I started asking on Monday, and again on Tuesday, whether the confiscation of money from private bank accounts could happen in Canada the way it has happened in Cyprus. My argument was that yes it could, especially given that Cyprus is a modern European nation and that the decision to dip into accounts was made by finance ministers and officials from countries such as Germany, France and Italy.
This was not a Robert Mugabe theft of cash. If it can happen there then it can happen here.
Little did I know that the answer was already in the budget on page 145 (155 of the PDF).
- The Government proposes to implement a “bail-in” regime for systemically important banks. This regime will be designed to ensure that,in the unlikely event that a systemically important bank depletes its capital, the bank can be recapitalized and returned to viability through the very rapid conversion of certain bank liabilities into regulatory capital. This will reduce risks for taxpayers. The Government will consult stakeholders on how best to implement a bail-in regime in Canada. Implementation timelines will allow for a smooth transition for affected institutions, investors and other market participants.
- Systemically important banks will continue to be subject to existing risk management requirements, including enhanced supervision and recovery and resolution plans.
This risk management framework will limit the unfair advantage that could be gained by Canada’s systemically important banks through the mistaken belief by investors and other market participants that these institutions are “too big to fail.”
“Bail-in” is exactly how Eurozone officials described what happened in Cyprus (details here and here). In order for the country to get the bail-out from the EU, the banks needed to get a bail-in from their depositors. At first this meant every depositor and then just those with deposits over €100,000.
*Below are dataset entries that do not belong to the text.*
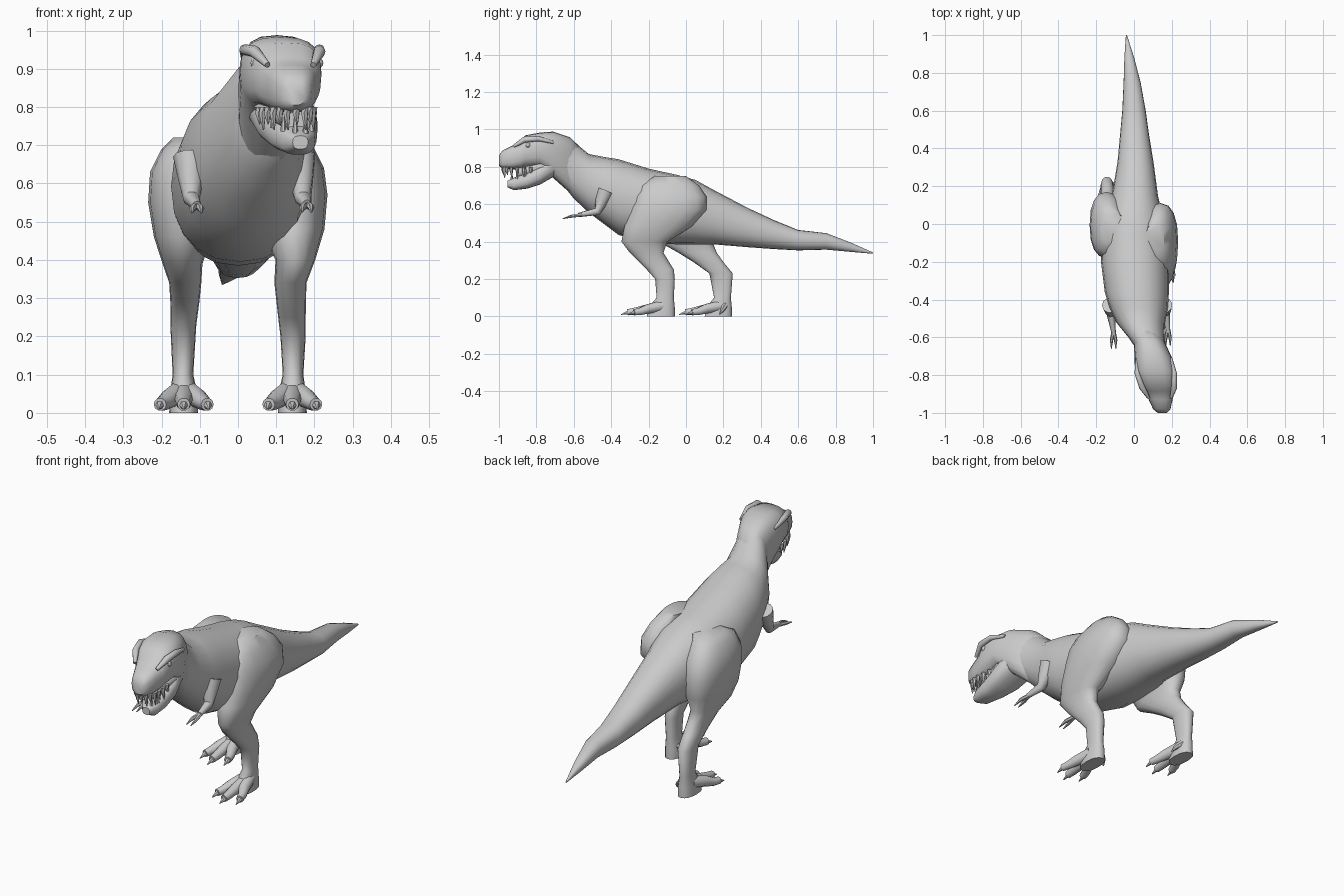
import bpy, bmesh, math
from mathutils import Vector


def loft(name, rings, angle=50):
    """Skin a list of point rings, capped at both ends."""
    bm = bmesh.new()
    rows = [[bm.verts.new(p) for p in r] for r in rings]
    n = len(rows[0])
    for a, b in zip(rows, rows[1:]):
        for i in range(n):
            j = (i + 1) % n
            bm.faces.new((a[i], a[j], b[j], b[i]))
    bm.faces.new(rows[0])
    bm.faces.new(rows[-1])
    bmesh.ops.recalc_face_normals(bm, faces=bm.faces)
    me = bpy.data.meshes.new(name)
    bm.to_mesh(me)
    bm.free()
    ob = bpy.data.objects.new(name, me)
    bpy.context.collection.objects.link(ob)
    bpy.ops.object.select_all(action='DESELECT')
    ob.select_set(True)
    bpy.context.view_layer.objects.active = ob
    bpy.ops.object.shade_smooth_by_angle(angle=math.radians(angle))
    return ob


def oval(n, p):
    """Unit superellipse; smaller p is boxier."""
    pts = []
    for i in range(n):
        t = 2 * math.pi * i / n
        c, s = math.cos(t), math.sin(t)
        pts.append((math.copysign(abs(c) ** p, c), math.copysign(abs(s) ** p, s)))
    return pts


def loft_y(name, secs, n=20, p=0.9):
    """Sections along y: (y, centre x, top z, bottom z, half width)."""
    return loft(name, [[(cx + hw * u, y, (t + b) / 2 + (t - b) / 2 * v)
                        for u, v in oval(n, p)] for y, cx, t, b, hw in secs])


def loft_z(name, secs, side, n=16, p=0.85):
    """Sections along z: (z, distance from middle, half width, front y, back y)."""
    return loft(name, [[(side * (cx + hw * u), (f + b) / 2 + (b - f) / 2 * v, z)
                        for u, v in oval(n, p)] for z, cx, hw, f, b in secs])


def tube(name, path, n=8):
    """Tapered limb through (x, y, z, radius) points."""
    pts = [Vector(q[:3]) for q in path]
    rings = []
    for i, q in enumerate(path):
        d = pts[min(i + 1, len(pts) - 1)] - pts[max(i - 1, 0)]
        rot = d.to_track_quat('Z', 'Y')
        rings.append([pts[i] + rot @ Vector((q[3] * u, q[3] * v, 0)) for u, v in oval(n, 1)])
    return loft(name, rings)


# Torso, neck and tail in one skin
loft_y("body", [
    (-.68, .10, .96, .73, .075), (-.60, .065, .935, .63, .095),
    (-.52, .035, .868, .555, .13), (-.44, .025, .853, .495, .155),
    (-.36, .015, .84, .435, .17), (-.20, .005, .79, .395, .18),
    (-.05, 0, .757, .385, .17), (.05, 0, .73, .385, .15),
    (.15, .005, .675, .385, .122), (.33, .008, .58, .37, .095),
    (.47, .003, .515, .36, .077), (.60, 0, .462, .353, .062),
    (.75, -.01, .445, .357, .045), (.88, -.025, .395, .345, .026),
    (1.0, -.04, .342, .335, .003)])

# Skull and upper jaw
loft_y("head", [
    (-1.0, .15, .86, .805, .025), (-.98, .147, .888, .79, .046),
    (-.93, .141, .912, .785, .063), (-.885, .135, .93, .79, .078),
    (-.86, .128, .968, .795, .09), (-.78, .112, .983, .80, .106),
    (-.71, .102, .988, .74, .1), (-.62, .08, .958, .66, .08),
    (-.55, .05, .89, .62, .06)], p=0.72)

# Lower jaw
loft_y("lower_jaw", [
    (-.955, .163, .725, .69, .02), (-.92, .158, .742, .675, .043),
    (-.85, .145, .768, .683, .062), (-.78, .128, .81, .705, .08),
    (-.71, .108, .86, .745, .086), (-.66, .09, .88, .77, .06)], p=0.75)

# Mouth lining joining the jaws
loft_y("mouth", [
    (-.90, .146, .80, .735, .035), (-.83, .134, .82, .75, .055),
    (-.76, .118, .84, .77, .08)], n=12)

# Brow ridges and eyes
for s in (-1, 1):
    tube("brow", [(.137 + s * .06, -.92, .91, .008), (.128 + s * .085, -.865, .945, .016),
                  (.115 + s * .098, -.79, .95, .014), (.105 + s * .09, -.71, .93, .008)])
    bpy.ops.mesh.primitive_uv_sphere_add(segments=10, ring_count=6, radius=.014,
                                         location=(.128 + s * .082, -.845, .915))
    bpy.context.object.name = "eye"

# Teeth around both jaws
for i in range(13):
    t = math.radians(-180 + 15 * i)
    x, y = math.cos(t), math.sin(t)
    yy = -.83 + .148 * y
    cx = .122 - .03 * y
    length = .045 + .015 * (i % 2)
    px = cx + .068 * math.copysign(abs(x) ** .8, x)
    tube("upper_tooth", [(px, yy, .80, .010), (px, yy, .785, .010),
                         (px + .003, yy + .004, .80 - length, .002)], 6)
    if i % 2:
        ly = -.83 + .105 * y
        lx = cx + .012 + .052 * x
        lz = .755 + .02 * (y + 1)
        tube("lower_tooth", [(lx, ly, lz - .025, .008), (lx, ly, lz + .03, .002)], 6)

# Legs: the +x leg steps forward, the -x leg trails
loft_z("front_leg", [
    (.75, .11, .05, -.17, .0), (.70, .13, .065, -.25, .07), (.64, .137, .088, -.28, .11),
    (.57, .142, .092, -.30, .11), (.48, .143, .083, -.33, .03),
    (.40, .150, .052, -.345, -.10), (.34, .137, .042, -.30, -.12),
    (.25, .141, .036, -.21, -.065), (.20, .144, .033, -.165, -.06),
    (.10, .144, .027, -.157, -.065), (.05, .142, .036, -.20, -.06),
    (0, .142, .038, -.21, -.06)], 1)
loft_z("rear_leg", [
    (.72, .11, .06, -.10, .06), (.69, .13, .07, -.16, .10), (.63, .142, .088, -.18, .15),
    (.55, .145, .09, -.18, .17), (.46, .145, .075, -.17, .17),
    (.39, .145, .052, -.13, .145), (.34, .138, .042, -.04, .165),
    (.29, .139, .038, .04, .20), (.23, .143, .034, .125, .25),
    (.10, .144, .027, .15, .24), (.05, .142, .036, .11, .245),
    (0, .142, .038, .10, .245)], -1)

# Toes and claws
for s, dy in ((1, 0), (-1, .31)):
    for dx, tip in ((-.062, -.29), (0, -.325), (.062, -.29)):
        c = s * .142
        tube("toe", [(c + dx * .15, dy - .13, .055, .03), (c + dx * .55, dy - .205, .04, .026),
                     (c + dx * .85, dy + tip + .045, .026, .020),
                     (c + dx, dy + tip + .012, .022, .017)], 10)
        tube("claw", [(c + dx, dy + tip + .02, .022, .013),
                      (c + dx * 1.06, dy + tip - .022, .01, .002)], 6)
    tube("dewclaw", [(s * .12, dy - .10, .06, .016), (s * .092, dy - .115, .035, .012),
                     (s * .078, dy - .13, .012, .002)], 6)

# Small arms with two fingers
for s, shoulder, elbow, wrist in (
        (-1, (-.125, -.43, .67), (-.122, -.48, .56), (-.108, -.575, .542)),
        (1, (.158, -.43, .67), (.170, -.475, .56), (.180, -.56, .545))):
    mid = [(a + b) / 2 for a, b in zip(shoulder, elbow)]
    tube("arm", [(*shoulder, .045), (*mid, .034), (*elbow, .022), (*wrist, .012)], 10)
    for d in (-1, 1):
        x, y, z = wrist
        tube("finger", [(x, y + .015, z, .010), (x + d * .011, y - .04, z - .007, .009),
                        (x + d * .012, y - .085, z - .02, .002)], 6)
I asked officials from Finance Minister Jim Flaherty’s for comment on what this section means to them, here is the response from Flaherty’s Director of Communications Dan Miles.
“Bail-in arrangements are NOT ‘bail-out’ arrangements∙
Under a ‘bail-out’ arrangements, taxpayers money has to be used to save a failing financial institution∙
Under a ‘bail-in’ arrangements, a failing financial institution has to tap into their own special reserves or assets (which they have been forced to put aside) to keep their operations going∙
This keeps the financial institution in tract, without risking taxpayer money. This is what Canada is doing, in line with recent international agreements.”
No denial in there that depositors will be asked to pay up if Canadian banks fail. Some think that is a probability that will never happen but obviously the Finance Department thinks it could happen or it would not devise rules. The Big Six Banks were also recently told to up their capital requirements to prevent failure.
So unless Miles is not telling me something, the new regime in Canada is that deposits up to $100,000 will be insured through the Canada Deposit Insurance Corporation and anything else that you hold with a single bank will be up for grabs if that bank fails.
On one level it makes sense to say those who invested in the bank should be the ones who bail it out and not taxpayers. No one wants taxpayers to fund the bail out of big banks.
But is this what most people expect from their bank?
And what exactly would be up for grabs? Would a bank account with $150,00 in life savings see a good part of it seized? What about an RRSP I’ve built up through my bank for retirement? Having more than $100,000 in an RRSP is not out of order for a good saver or a self-employed person who needs to look after their retirement needs on their own.
And what about business accounts at that point, accounts that need to meet payroll?
As Jonathon Chevreau from Moneysense told me on Tuesday, diversify, diversify, diversify.
Canada has a new regime for possible bank failure and it looks exactly like Cyprus. One of our major banks failing may be unlikely but that doesn’t mean it is impossible.